Citibank sincerely apologizes to Mr. Goldberg for this misunderstanding. This situation had nothing to do with the content of his web site and any comments by our staff to the contrary were incorrect; we are reviewing what happened. This was a technical issue about missing documentation that is required for new business accounts. Once we resolved the situation, we unblocked the account immediately. Mr. Goldberg is a valued customer and we appreciate his business. Also, Citi is strongly committed to diversity, including support for the gay, lesbian, bisexual and transgender community, and other organizations promoting diversity.
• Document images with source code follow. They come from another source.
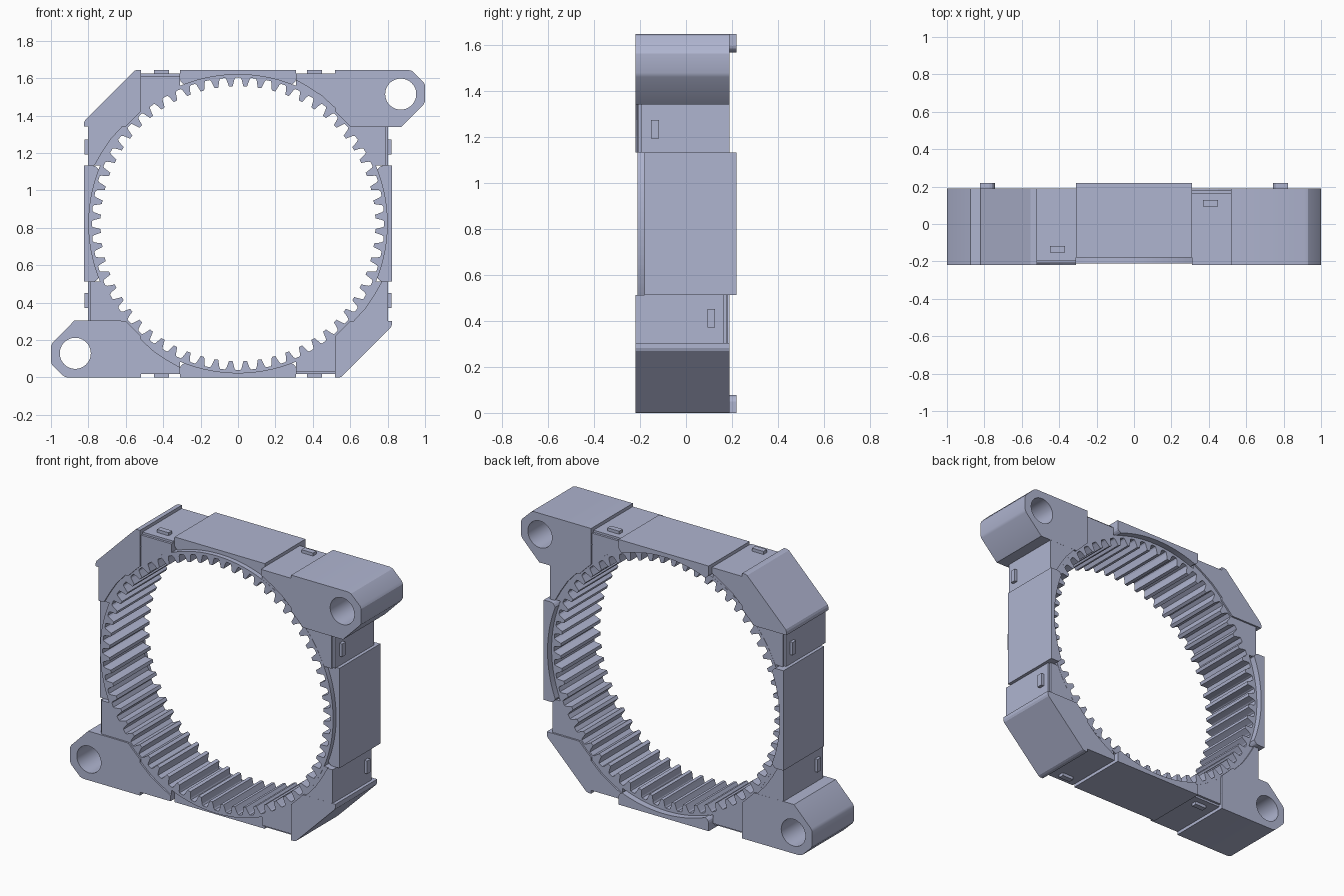
import bpy, bmesh, math
from mathutils import Vector

if "Cube" in bpy.data.objects:
    bpy.data.objects.remove(bpy.data.objects["Cube"])

CZ = 0.822            # height of the ring axis
FRONT, BACK = -0.21, 0.18
TEETH = 60

mat = bpy.data.materials.new("lavender_grey")
mat.use_nodes = True
colour = (0.43, 0.46, 0.63, 1)
mat.diffuse_color = colour
mat.node_tree.nodes["Principled BSDF"].inputs["Base Color"].default_value = colour


def finish(name, bm):
    bmesh.ops.recalc_face_normals(bm, faces=bm.faces)
    mesh = bpy.data.meshes.new(name)
    bm.to_mesh(mesh)
    bm.free()
    mesh.materials.append(mat)
    obj = bpy.data.objects.new(name, mesh)
    bpy.context.collection.objects.link(obj)
    return obj


def prism(name, outline, y0, y1):
    """Extrude a closed outline, given about the ring axis, from y0 to y1."""
    bm = bmesh.new()
    face = bm.faces.new([bm.verts.new((u, y0, v + CZ)) for u, v in outline])
    ext = bmesh.ops.extrude_face_region(bm, geom=[face])
    moved = [g for g in ext["geom"] if isinstance(g, bmesh.types.BMVert)]
    bmesh.ops.translate(bm, verts=moved, vec=(0, y1 - y0, 0))
    return finish(name, bm)


def polar(r, a):
    return r * math.cos(a), r * math.sin(a)


def arc(r, a0, a1, n):
    return [polar(r, a0 + (a1 - a0) * i / n) for i in range(n + 1)]


def swap(pts):
    return [(v, u) for u, v in pts]


def smooth(obj):
    bpy.ops.object.select_all(action="DESELECT")
    obj.select_set(True)
    bpy.context.view_layer.objects.active = obj
    bpy.ops.object.shade_smooth_by_angle(angle=math.radians(25))


def ring_gear():
    """Ring with inward teeth, as a strip of closed cross-sections."""
    pitch = math.tau / TEETH
    tooth = [(-0.34, 0.782), (-0.27, 0.774), (-0.2, 0.755), (-0.13, 0.735),
             (0.13, 0.735), (0.2, 0.755), (0.27, 0.774), (0.34, 0.782)]
    bm = bmesh.new()
    loops = []
    for i in range(TEETH):
        for frac, r in tooth:
            a = math.pi / 2 + (i + 0.5 + frac) * pitch
            loop = []
            for radius, y in ((r, FRONT), (0.8, FRONT), (0.8, BACK), (r, BACK)):
                u, v = polar(radius, a)
                loop.append(bm.verts.new((u, y, v + CZ)))
            loops.append(loop)
    for k, p in enumerate(loops):
        q = loops[(k + 1) % len(loops)]
        for j in range(4):
            m = (j + 1) % 4
            bm.faces.new((p[j], p[m], q[m], q[j]))
    return finish("ring_gear", bm)


def drill(obj, u, v, radius):
    """Cut a round hole through the depth of a part."""
    cutter = prism("hole_cutter", [(u + p, v + q) for p, q in
                                   arc(radius, 0, math.tau, 48)[:-1]], -0.4, 0.4)
    cutter.hide_render = True
    mod = obj.modifiers.new("hole", "BOOLEAN")
    mod.operation, mod.solver, mod.object = "DIFFERENCE", "EXACT", cutter
    bpy.context.view_layer.objects.active = obj
    bpy.ops.object.modifier_apply(modifier=mod.name)
    bpy.data.objects.remove(cutter)
    smooth(obj)


ring_gear()

# Side pads: lip stands proud at the back, recess at the front
bottom = math.pi / 2
half = math.asin(0.285 / 0.797)
end = [(0.31, 0.823), (0.31, 0.772), (0.306, 0.76), (0.298, 0.752)]
pad = end + arc(0.797, bottom - half, bottom + half, 24) + [(-u, v) for u, v in reversed(end)]
for side, shape in (("top", pad), ("bottom", [(u, -v) for u, v in pad]),
                    ("left", swap(pad)), ("right", [(-v, u) for u, v in pad])):
    prism(side + "_pad", shape, -0.18, 0.22)

# Shared corner outlines, drawn for the +x +z corner
inner = [(0.60, 0.519), (0.56, 0.56), (0.519, 0.60)]
ear = [(0.519, 0.823), (0.91, 0.823), (0.93, 0.817), (0.992, 0.757), (1.0, 0.74),
       (1.0, 0.655), (0.992, 0.637), (0.875, 0.518), (0.72, 0.518)] + inner
chamfer = [(0.519, 0.823), (0.54, 0.823), (0.553, 0.818), (0.818, 0.553),
           (0.823, 0.54), (0.823, 0.519)] + inner
sweep = [(0.31, 0.803), (0.31, 0.768), (0.38, 0.728), (0.45, 0.682), (0.51, 0.627),
         (0.57, 0.572), (0.64, 0.532), (0.72, 0.518), (0.8, 0.55), (0.55, 0.803)]


def filler(h):
    """Corner infill between the ring and a chamfered square of half size h."""
    a = math.asin(0.31 / 0.79)
    return [(0.31, h), (0.54, h), (h, 0.54), (h, 0.31)] + arc(0.79, a, math.pi / 2 - a, 16)


def clip(centre):
    return [(centre - 0.04, 0.795), (centre + 0.04, 0.795),
            (centre + 0.04, 0.822), (centre - 0.04, 0.822)]


for su in (1, -1):
    for sv in (1, -1):
        eared = su == sv
        tag = ("upper" if sv > 0 else "lower") + ("_left" if su > 0 else "_right")

        def place(pts):
            return [(u * su, v * sv) for u, v in pts]

        block = prism(tag + ("_ear" if eared else "_chamfer_block"),
                      place(ear if eared else chamfer), -0.22, 0.19)
        if eared:
            drill(block, 0.87 * su, 0.693 * sv, 0.083)

        # Infill with a stepped ledge at both faces
        prism(tag + "_infill", place(filler(0.803)), -0.195, 0.165)
        prism(tag + "_infill_step", place(filler(0.79)), FRONT + 0.001, BACK - 0.001)

        # Raised curved plates, mirrored across the diagonal front to back
        front, back = (sweep, swap(sweep)) if eared else (swap(sweep), sweep)
        prism(tag + "_front_plate", place(front), -0.2195, -0.195)
        prism(tag + "_back_plate", place(back), 0.165, 0.1895)

        # Snap clips on the two outer faces
        flat_y, side_y = (0.11, -0.135) if eared else (-0.135, 0.11)
        prism(tag + "_clip_a", place(clip(0.41)), flat_y - 0.017, flat_y + 0.017)
        prism(tag + "_clip_b", place(swap(clip(0.41))), side_y - 0.017, side_y + 0.017)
In fact, this week Citi has announced the financing for the True Colors Residence, a housing facility for homeless GLBT youth in New York City.
Regardless, that blog issue didn't come out of thin air, seeing as how three different employees made reference to it. Goldberg offered play-by-play details about his interactions with the bank and this incident and said that he was at a loss about what the objectionable content might have been. The only thing on the blog, he wrote, is "some good humor, some business insights, and some touching coming out stories from some great and fabulis gay people."
More importantly, he goes on to drive home a bigger point in an entry today that should make us all stop and pause for a moment:
Whatever the reasons for the actions taken by Citibank, there are important first amendment and technology rights issues at stake, not to mention sexual orientation discrimination. Does Citi insist on approving the content of its newspaper clients? What about art galleries and libraries? Do they pre-approve the art? The content of books by publishing clients. Of course not. They may have sexual orientation non-discrimination policies in place and they may outwardly do a lot of good for the GLBT community, but if their front line customer service people are not educated on them, what good does it do? That one of their employees could raise a compliance issue around the content of fabulis which results in a recommendation from the compliance office to terminate our bank relationship with citibank is outrageous. Clearly Citibank needs to do a much, much better job at educating its employees about how to handle diversity issues and first amendment issues, let alone basic customer service issues.
For what it's worth Goldberg also notes that he is "personally a fairly significant in Citigroup's stock(Significant for me, at least. About 10% of my personal assets are in citigroup stock). As such, I have no interest in their screwing up nor in their failure. I want them to succeed."
For the full sake of disclosure, I am also a Citibank account holder - for now. Given what I've written in this post and that at least some Citibank employees fess up to blocking accounts over blog content, I should probably jump in my car and head down to my local branch to make a withdrawal while I still can.